Do the recent allegations suggest that certain studies may not be providing accurate information about the dangers of NFL concussions and rates of chronic traumatic encephalopathy (CTE) among ex-football players? To better understand the implications of Pallone’s report, we should take a closer look at the specific allegations levied against the NFL.
Details of the Congressional Report
What are all of the allegations contained within the congressional report? According to a recent article from ESPN.com, the report is 91 pages in length, and it “describes how the NFL pressured the National Institutes of Health to strip the $16 million project [a brain injury study] from a prominent Boston University researcher and tried to redirect the money to members of the league’s committee on brain injuries.” In 2012, the NFL provided an “unrestricted gift” of $30 million for this study, but the congressional report suggests that the NFL has interfered unfairly with its use.
Specifically, the report alleges that the “NFL’s actions violated policies that prohibit private donors from interfering in the NIH peer-review process,” and that the NFL’s recent behavior was in line with “a long-standing pattern of attempts by the league to shape concussion research for its own purposes,” according to ESPN.com. The report is the product of an investigation that began back in December 2015 following a report from Outside the Lines about the NFL’s backpedaling from the NIH study. The primary goal of the study was to find a way to detect CTE in living patients, providing hope for treatment.
According to Pallone’s language in the report, “our investigation has shown that, while the NFL had been publicly proclaiming its role as funder and accelerator of important research, it was privately attempting to influence that research.” Without the NFL’s financial involvement in the study, taxpayers may have to bear the burden of funding the important research.
Taxpayer Burdens and Brain Injury Research Funding
As the NFL.com report explains, the NFL has not attempted to redirect or pull all of the $30 million initially allocated for brain injury research.
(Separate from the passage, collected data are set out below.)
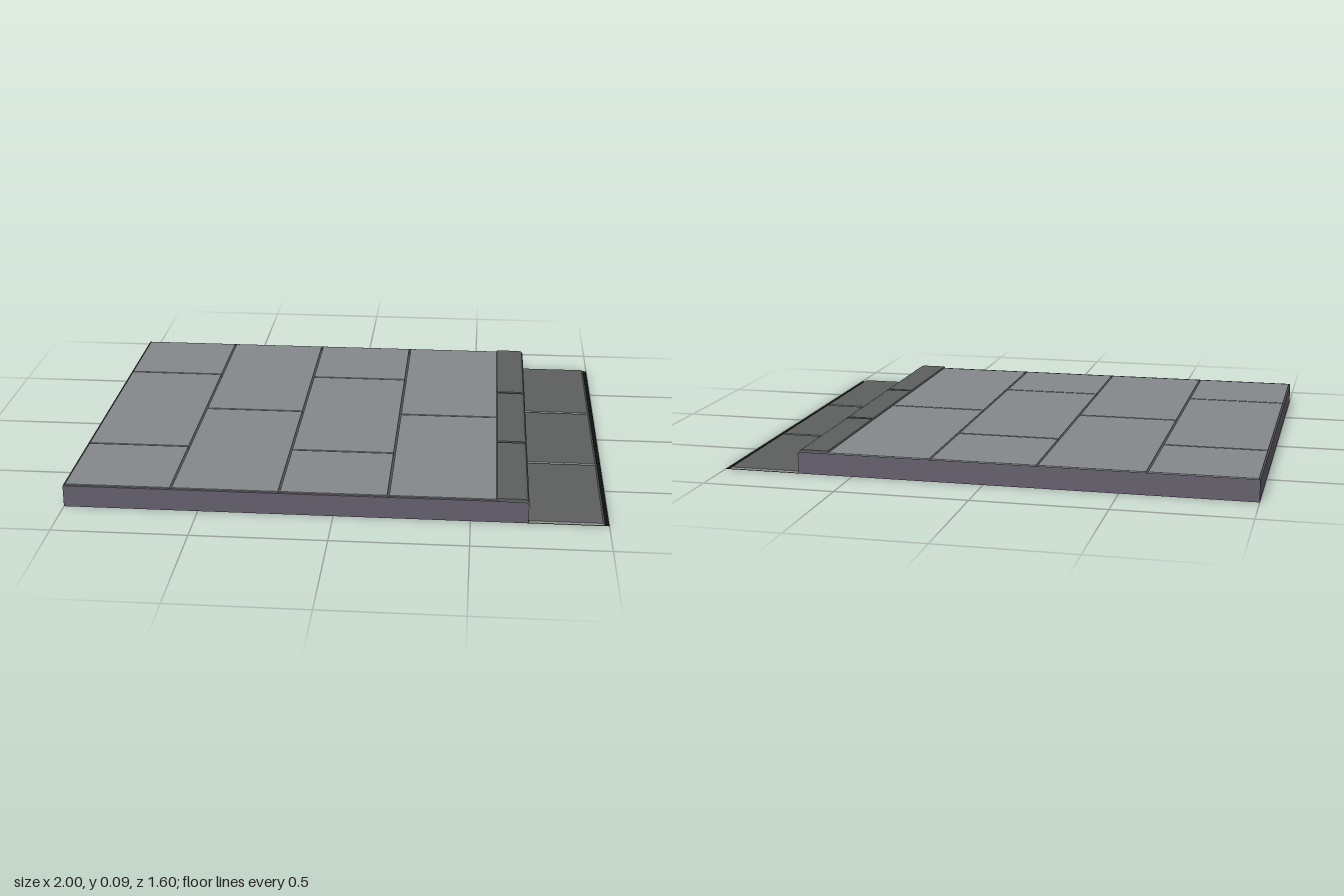
import * as THREE from 'three';

const mat = (color) => new THREE.MeshStandardMaterial({ color, flatShading: true, side: THREE.DoubleSide });
const stone = mat(0x85888c);
const side = mat(0x645f6c);
const kerb = mat(0x5c605f);
const tar = mat(0x0e0f0f);

// Open-bottomed shell: rectangular rings [x0, x1, z0, z1, y] from low to high, capped on top
function shell(rings) {
  const pos = [];
  const corners = ([x0, x1, z0, z1, y]) => [[x0, y, z1], [x1, y, z1], [x1, y, z0], [x0, y, z0]];
  const quad = (a, b, c, d) => pos.push(...a, ...b, ...c, ...a, ...c, ...d);
  for (let i = 0; i + 1 < rings.length; i++) {
    const lo = corners(rings[i]);
    const hi = corners(rings[i + 1]);
    for (let k = 0; k < 4; k++) quad(lo[k], lo[(k + 1) % 4], hi[(k + 1) % 4], hi[k]);
  }
  quad(...corners(rings[rings.length - 1]));
  const geo = new THREE.BufferGeometry();
  geo.setAttribute('position', new THREE.Float32BufferAttribute(pos, 3));
  geo.computeVertexNormals();
  return geo;
}

export function createModel() {
  const model = new THREE.Group();
  const add = (name, geo, material, x = 0, y = 0, z = 0) => {
    const mesh = new THREE.Mesh(geo, material);
    mesh.name = name;
    mesh.position.set(x, y, z);
    model.add(mesh);
    return mesh;
  };

  // Paving slabs in staggered columns, with V-shaped joints
  const columnBreaks = [[-0.798, -0.4, 0.4, 0.79], [-0.798, 0, 0.79]];
  for (let c = 0; c < 4; c++) {
    const x0 = c === 0 ? -0.998 : -1 + 0.4 * c;
    const x1 = -0.6 + 0.4 * c;
    const breaks = columnBreaks[c % 2];
    for (let i = 0; i + 1 < breaks.length; i++) {
      const [z0, z1] = [breaks[i], breaks[i + 1]];
      const e = 0.004;
      add('pavingSlab', shell([
        [x0, x1, z0, z1, 0.052],
        [x0 + e, x1 - e, z0 + e, z1 - e, 0.085],
      ]), stone);
    }
  }

  // Outer walls of the pavement
  const outline = new THREE.Shape([
    [-1, 0], [0.71, 0], [0.71, 0.075], [0.695, 0.083], [-1, 0.083],
  ].map(([x, y]) => new THREE.Vector2(x, y)));
  add('frontWall', new THREE.ShapeGeometry(outline), side, 0, 0, 0.8);
  add('backWall', new THREE.ShapeGeometry(outline), side, 0, 0, -0.8);
  add('rightWall', new THREE.PlaneGeometry(1.6, 0.083), side, -1, 0.0415, 0).rotation.y = -Math.PI / 2;
  add('frontRim', new THREE.PlaneGeometry(1.6, 0.01), side, -0.2, 0.083, 0.795).rotation.x = -Math.PI / 2;

  // Three bevelled kerb stones, each with a gutter plate beside it
  const length = 1.6 / 3;
  for (let i = 0; i < 3; i++) {
    const z0 = -0.8 + i * length + 0.002;
    const z1 = z0 + length - 0.004;
    const e = 0.005;
    add('kerbStone', shell([
      [0.592, 0.71, z0, z1, 0.006],
      [0.592, 0.71, z0 + e, z1 - e, 0.014],
      [0.592, 0.71, z0 + e, z1 - e, 0.079],
      [0.592, 0.705, z0 + e, z1 - e, 0.087],
      [0.595, 0.693, z0 + e, z1 - e, 0.091],
    ]), kerb);
    add('gutterPlate', shell([
      [0.71, 0.985, z0, z1, 0.001],
      [0.712, 0.978, z0 + e, z1 - e, 0.007],
    ]), kerb);
  }

  // Dark road strip beneath the gutter
  add('roadStrip', new THREE.PlaneGeometry(0.29, 1.6), tar, 0.855, 0, 0).rotation.x = -Math.PI / 2;
  return model;
}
Since the gift in 2012, about $12 million has already been earmarked for pathology studies on CTE. Given that the disease can only currently be diagnosed postmortem, much research has focused on studying the brains of former, deceased NFL players who exhibited symptoms of CTE during their lifetimes.
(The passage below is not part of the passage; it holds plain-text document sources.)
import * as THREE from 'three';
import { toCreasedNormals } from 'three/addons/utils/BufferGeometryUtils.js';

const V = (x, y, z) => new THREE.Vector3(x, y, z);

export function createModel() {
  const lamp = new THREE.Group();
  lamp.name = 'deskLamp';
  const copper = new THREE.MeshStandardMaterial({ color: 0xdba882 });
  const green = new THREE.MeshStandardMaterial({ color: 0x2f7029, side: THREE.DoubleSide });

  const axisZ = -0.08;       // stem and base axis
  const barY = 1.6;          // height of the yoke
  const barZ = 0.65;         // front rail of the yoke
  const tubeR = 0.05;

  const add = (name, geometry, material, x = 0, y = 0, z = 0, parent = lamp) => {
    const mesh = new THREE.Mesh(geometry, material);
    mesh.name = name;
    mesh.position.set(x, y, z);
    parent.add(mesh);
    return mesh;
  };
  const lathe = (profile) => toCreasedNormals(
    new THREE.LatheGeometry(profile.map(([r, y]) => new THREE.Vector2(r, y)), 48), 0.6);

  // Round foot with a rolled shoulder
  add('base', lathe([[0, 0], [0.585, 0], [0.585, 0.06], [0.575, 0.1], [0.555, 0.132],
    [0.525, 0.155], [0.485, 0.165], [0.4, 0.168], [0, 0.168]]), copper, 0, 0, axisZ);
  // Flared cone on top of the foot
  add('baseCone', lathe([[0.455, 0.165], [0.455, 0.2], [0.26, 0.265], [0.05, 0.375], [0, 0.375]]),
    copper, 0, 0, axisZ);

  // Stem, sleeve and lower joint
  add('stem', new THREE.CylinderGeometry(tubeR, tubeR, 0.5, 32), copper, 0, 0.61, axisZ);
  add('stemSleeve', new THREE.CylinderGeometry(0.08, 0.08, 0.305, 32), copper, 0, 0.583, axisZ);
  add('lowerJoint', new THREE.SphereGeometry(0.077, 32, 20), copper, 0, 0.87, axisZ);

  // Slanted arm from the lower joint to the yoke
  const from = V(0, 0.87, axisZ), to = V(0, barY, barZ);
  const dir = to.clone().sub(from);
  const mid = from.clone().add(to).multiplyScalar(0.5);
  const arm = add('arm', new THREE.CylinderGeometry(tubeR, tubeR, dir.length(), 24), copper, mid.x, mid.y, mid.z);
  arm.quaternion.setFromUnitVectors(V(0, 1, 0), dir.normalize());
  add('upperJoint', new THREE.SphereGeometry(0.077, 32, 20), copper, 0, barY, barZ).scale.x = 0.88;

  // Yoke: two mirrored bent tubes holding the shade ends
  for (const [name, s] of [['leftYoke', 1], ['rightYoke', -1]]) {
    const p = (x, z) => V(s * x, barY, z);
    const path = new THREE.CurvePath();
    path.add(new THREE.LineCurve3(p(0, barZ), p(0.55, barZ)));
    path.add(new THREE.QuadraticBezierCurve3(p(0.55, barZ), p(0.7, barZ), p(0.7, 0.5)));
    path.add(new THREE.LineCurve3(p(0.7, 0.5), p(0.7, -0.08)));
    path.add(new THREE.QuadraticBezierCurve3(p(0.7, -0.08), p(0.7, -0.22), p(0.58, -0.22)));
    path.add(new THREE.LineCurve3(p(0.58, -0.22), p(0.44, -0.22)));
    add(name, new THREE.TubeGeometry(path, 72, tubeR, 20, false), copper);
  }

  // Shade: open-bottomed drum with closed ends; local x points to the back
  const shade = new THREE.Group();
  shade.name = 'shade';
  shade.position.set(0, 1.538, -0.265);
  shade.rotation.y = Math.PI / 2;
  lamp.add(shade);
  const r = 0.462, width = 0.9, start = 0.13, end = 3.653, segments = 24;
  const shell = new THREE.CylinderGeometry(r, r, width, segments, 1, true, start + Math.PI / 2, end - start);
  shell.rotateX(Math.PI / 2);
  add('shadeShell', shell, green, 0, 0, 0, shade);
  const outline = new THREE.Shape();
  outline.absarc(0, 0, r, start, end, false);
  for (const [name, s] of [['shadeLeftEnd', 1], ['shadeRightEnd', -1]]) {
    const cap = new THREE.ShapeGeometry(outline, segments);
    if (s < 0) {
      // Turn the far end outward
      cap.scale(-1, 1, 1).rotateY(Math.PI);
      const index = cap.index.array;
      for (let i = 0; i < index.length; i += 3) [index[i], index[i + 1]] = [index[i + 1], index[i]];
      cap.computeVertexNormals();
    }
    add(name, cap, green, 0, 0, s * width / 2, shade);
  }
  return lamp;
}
However, the congressional report focuses on $16 million of that NFL gift that the league allegedly has attempted to redirect. It is extremely important, Pallone articulates, to uphold the integrity of scientific research conducted through the NIH. According to ESPN.com, Pallone hopes that the congressional report will urge the NFL to change the way it approaches brain injury studies and to commit to an ethics of research funding.
In the meantime, if you or someone you love sustained sports-related concussions and have symptoms of CTE, you may be able to file a claim for compensation. An experienced brain injury lawyer in San Diego can assist with your case. Contact the Walton Law Firm today for more information.
See Related Blog Posts:
Brain Injury Markers Present in Former NFL Players
Mild Head Injuries Cause Long-Term Impairments